__Aim of the task__: Scan the entries line by line and return those with "import".

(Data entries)
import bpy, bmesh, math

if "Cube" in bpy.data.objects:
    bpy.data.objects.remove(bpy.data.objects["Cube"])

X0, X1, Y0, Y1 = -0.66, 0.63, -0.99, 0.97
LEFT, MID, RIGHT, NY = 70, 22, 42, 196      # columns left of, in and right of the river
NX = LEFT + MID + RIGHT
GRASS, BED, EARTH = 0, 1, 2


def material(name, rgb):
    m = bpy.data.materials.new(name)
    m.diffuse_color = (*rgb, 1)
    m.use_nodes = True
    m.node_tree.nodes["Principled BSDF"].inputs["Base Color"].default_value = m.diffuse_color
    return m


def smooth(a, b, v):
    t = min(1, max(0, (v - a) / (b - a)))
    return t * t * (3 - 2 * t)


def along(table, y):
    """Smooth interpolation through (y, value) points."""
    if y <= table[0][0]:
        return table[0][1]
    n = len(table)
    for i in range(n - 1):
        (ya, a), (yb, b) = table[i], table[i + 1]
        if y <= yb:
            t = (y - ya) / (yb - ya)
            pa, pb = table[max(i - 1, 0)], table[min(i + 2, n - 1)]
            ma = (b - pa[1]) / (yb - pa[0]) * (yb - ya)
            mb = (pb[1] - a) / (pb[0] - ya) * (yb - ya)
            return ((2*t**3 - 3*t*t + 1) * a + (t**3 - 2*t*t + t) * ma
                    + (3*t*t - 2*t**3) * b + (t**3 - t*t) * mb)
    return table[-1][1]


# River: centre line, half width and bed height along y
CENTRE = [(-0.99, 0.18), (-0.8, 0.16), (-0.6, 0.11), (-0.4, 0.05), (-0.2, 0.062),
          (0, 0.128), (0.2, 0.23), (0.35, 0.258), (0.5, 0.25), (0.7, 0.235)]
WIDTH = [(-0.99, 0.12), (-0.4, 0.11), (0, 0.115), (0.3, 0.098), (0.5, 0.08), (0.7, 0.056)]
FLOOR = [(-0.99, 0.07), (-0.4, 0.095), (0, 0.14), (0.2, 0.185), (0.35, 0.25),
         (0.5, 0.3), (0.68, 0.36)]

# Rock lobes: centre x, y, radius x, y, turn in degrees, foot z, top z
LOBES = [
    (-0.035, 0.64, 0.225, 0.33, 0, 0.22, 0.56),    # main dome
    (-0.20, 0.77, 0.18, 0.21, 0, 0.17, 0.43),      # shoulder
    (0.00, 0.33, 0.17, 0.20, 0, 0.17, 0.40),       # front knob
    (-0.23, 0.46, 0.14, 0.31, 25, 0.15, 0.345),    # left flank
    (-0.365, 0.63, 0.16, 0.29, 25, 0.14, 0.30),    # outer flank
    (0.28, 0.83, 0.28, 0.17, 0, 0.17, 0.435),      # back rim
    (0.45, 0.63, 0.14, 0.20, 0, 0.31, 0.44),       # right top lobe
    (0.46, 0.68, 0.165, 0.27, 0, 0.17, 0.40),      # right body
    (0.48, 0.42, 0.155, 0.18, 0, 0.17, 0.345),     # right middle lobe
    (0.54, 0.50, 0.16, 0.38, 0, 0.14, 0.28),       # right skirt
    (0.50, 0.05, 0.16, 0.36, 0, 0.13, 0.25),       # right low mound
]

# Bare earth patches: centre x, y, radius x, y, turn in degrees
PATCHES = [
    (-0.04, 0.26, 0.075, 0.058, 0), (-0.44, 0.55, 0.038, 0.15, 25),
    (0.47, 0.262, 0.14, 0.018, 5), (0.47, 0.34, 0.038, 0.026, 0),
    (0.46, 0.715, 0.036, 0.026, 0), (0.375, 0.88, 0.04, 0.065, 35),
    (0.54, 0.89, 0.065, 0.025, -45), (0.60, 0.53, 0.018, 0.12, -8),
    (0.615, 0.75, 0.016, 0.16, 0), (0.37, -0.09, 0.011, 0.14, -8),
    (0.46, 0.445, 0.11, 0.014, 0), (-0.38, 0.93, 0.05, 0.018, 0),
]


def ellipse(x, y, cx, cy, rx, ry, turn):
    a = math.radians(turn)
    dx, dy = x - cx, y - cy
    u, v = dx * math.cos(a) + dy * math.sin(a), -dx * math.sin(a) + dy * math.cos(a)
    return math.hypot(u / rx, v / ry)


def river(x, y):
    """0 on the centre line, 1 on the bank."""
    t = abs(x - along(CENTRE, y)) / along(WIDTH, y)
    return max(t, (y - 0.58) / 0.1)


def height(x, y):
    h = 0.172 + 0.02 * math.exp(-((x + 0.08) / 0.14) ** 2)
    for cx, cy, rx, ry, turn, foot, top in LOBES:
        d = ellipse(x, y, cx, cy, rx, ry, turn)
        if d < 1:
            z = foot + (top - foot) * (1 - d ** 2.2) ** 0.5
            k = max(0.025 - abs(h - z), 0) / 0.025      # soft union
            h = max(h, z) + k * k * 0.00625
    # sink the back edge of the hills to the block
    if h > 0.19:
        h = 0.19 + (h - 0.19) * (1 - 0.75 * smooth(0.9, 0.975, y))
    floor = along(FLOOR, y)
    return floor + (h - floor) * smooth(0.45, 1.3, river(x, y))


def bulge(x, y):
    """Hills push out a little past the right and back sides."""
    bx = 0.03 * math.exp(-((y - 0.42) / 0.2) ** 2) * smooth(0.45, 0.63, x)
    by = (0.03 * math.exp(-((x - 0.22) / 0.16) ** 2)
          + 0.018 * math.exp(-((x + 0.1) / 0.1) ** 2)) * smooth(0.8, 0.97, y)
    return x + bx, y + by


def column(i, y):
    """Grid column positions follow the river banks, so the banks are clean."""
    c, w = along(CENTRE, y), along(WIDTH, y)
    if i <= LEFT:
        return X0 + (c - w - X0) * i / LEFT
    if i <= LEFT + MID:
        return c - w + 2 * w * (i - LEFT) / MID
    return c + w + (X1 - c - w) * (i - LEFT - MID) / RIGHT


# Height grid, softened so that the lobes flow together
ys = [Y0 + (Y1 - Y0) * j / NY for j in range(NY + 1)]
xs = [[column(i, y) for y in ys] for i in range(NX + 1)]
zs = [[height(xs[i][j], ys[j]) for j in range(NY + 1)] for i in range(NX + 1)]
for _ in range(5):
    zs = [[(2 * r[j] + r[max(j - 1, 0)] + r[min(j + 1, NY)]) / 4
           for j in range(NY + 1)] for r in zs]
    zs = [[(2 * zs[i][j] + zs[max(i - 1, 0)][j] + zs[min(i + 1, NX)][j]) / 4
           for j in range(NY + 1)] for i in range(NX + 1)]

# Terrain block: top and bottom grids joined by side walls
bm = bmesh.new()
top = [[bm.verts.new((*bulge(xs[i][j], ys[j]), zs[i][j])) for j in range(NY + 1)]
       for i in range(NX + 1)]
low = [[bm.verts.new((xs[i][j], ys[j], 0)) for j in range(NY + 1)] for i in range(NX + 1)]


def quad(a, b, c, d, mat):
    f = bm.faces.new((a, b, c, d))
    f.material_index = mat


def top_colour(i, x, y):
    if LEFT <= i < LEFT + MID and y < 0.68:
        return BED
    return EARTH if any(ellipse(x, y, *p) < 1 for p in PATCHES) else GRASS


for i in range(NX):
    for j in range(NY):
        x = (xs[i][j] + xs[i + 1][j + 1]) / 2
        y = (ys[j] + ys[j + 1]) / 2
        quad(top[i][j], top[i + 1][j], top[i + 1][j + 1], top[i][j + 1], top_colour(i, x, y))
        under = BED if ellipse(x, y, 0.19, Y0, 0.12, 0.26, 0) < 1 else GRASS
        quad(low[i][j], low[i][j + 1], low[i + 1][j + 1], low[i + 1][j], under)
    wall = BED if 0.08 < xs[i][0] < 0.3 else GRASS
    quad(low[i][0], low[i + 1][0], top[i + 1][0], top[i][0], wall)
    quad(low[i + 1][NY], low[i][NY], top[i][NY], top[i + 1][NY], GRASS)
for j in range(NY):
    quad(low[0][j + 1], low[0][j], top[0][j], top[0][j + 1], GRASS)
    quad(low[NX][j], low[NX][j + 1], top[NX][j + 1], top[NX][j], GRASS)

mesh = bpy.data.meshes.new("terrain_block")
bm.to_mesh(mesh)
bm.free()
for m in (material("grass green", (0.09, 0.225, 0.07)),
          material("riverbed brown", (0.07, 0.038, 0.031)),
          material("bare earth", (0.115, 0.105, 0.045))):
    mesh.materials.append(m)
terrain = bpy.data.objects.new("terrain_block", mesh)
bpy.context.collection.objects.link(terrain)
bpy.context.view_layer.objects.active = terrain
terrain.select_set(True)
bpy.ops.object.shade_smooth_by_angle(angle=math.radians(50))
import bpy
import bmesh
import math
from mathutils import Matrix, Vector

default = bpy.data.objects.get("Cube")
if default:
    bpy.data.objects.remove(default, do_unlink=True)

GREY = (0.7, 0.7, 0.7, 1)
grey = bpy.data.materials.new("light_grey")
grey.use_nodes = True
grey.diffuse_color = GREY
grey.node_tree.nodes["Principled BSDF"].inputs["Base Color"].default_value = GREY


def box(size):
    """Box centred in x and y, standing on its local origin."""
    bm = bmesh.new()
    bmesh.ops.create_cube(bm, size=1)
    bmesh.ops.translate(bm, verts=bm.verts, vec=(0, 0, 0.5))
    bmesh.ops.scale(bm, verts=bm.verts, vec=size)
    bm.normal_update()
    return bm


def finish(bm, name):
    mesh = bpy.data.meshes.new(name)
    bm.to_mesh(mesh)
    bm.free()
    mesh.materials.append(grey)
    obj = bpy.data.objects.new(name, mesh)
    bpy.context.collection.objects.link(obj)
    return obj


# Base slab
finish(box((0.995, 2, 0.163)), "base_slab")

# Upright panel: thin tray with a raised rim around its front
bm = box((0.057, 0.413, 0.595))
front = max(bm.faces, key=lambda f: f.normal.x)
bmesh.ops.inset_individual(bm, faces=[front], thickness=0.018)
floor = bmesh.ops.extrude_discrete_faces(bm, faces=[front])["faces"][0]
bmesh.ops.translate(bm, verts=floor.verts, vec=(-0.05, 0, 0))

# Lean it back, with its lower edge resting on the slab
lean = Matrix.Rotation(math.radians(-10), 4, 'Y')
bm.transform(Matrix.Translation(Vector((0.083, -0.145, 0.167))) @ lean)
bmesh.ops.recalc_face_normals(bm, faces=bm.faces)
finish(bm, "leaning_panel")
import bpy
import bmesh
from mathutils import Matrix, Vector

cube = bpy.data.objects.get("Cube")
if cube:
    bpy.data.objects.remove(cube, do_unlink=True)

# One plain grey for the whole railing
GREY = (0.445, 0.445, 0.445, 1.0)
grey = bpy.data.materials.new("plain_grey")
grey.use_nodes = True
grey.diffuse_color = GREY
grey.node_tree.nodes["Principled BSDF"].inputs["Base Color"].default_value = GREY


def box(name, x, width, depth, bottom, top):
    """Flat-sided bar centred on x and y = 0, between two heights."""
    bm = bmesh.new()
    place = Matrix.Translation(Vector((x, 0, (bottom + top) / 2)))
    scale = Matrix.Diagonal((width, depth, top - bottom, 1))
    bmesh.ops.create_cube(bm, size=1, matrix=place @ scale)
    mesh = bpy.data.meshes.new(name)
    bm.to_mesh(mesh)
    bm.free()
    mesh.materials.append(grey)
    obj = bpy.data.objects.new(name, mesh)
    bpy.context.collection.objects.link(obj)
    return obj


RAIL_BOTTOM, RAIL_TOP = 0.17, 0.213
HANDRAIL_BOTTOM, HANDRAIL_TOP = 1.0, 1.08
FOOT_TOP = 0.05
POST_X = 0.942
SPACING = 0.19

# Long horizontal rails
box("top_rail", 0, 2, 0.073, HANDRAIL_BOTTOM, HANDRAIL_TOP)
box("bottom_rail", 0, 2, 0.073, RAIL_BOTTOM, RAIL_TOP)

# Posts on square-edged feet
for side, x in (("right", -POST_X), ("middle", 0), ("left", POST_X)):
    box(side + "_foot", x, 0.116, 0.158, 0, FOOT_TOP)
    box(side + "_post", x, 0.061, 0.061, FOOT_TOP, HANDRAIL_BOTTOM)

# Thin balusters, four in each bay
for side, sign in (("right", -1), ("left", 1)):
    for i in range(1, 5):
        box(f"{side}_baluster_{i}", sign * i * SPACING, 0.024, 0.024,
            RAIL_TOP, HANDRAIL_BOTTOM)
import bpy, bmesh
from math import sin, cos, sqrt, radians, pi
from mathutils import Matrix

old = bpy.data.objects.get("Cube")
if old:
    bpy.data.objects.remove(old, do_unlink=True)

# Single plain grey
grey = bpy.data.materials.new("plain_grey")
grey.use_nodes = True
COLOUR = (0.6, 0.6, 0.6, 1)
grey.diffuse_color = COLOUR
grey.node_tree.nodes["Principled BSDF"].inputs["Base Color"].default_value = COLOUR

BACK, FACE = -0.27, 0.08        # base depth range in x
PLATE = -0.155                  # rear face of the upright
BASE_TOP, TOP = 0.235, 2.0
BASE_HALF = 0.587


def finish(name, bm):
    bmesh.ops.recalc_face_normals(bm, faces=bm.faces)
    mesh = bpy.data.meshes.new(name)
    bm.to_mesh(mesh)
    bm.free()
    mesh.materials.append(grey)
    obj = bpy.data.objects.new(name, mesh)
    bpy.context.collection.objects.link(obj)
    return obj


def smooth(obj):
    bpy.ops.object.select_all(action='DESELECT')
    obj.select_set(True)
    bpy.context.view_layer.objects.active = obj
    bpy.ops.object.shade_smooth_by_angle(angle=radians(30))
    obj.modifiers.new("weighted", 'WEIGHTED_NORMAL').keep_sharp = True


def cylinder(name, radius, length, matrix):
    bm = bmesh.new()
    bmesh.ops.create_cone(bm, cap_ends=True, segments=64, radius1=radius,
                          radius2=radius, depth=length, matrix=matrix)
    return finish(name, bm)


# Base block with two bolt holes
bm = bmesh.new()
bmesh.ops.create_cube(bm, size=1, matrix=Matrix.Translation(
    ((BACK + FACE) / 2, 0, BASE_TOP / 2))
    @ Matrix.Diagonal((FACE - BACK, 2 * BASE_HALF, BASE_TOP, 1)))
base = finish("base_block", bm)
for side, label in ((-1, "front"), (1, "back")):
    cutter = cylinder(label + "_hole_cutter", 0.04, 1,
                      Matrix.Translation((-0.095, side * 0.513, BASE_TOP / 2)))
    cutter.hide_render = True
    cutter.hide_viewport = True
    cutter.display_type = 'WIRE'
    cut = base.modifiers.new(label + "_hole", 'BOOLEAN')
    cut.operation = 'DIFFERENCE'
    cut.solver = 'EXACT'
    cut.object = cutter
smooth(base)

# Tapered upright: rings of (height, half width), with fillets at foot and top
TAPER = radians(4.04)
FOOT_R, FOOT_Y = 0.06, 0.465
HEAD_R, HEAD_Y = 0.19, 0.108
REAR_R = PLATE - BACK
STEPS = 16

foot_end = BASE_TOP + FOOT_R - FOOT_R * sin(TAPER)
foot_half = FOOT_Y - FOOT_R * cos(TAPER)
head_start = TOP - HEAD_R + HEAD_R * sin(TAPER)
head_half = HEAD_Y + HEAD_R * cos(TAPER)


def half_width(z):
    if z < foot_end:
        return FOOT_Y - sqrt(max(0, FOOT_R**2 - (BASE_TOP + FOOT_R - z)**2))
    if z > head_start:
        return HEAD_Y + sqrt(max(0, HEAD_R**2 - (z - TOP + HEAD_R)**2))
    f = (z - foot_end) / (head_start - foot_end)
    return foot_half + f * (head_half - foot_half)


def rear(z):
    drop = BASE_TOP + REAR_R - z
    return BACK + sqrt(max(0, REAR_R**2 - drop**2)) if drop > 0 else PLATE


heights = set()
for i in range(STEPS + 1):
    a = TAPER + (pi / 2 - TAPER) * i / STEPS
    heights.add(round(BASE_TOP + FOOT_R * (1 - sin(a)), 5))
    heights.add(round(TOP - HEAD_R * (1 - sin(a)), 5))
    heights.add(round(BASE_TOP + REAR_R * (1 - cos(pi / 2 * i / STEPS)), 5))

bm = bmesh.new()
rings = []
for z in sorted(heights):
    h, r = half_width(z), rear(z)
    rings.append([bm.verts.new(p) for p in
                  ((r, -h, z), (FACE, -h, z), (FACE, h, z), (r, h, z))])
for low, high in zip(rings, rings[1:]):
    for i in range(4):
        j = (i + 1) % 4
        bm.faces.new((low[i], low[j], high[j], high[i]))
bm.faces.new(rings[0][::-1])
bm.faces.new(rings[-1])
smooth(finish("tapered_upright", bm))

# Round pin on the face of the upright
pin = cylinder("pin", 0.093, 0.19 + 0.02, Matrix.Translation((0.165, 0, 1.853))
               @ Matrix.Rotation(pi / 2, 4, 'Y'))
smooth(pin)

__The completed task__:
import bpy, bmesh, math
import bpy
import bmesh
import math
from mathutils import Matrix, Vector
import bpy
import bmesh
from mathutils import Matrix, Vector
import bpy, bmesh
from math import sin, cos, sqrt, radians, pi
from mathutils import Matrix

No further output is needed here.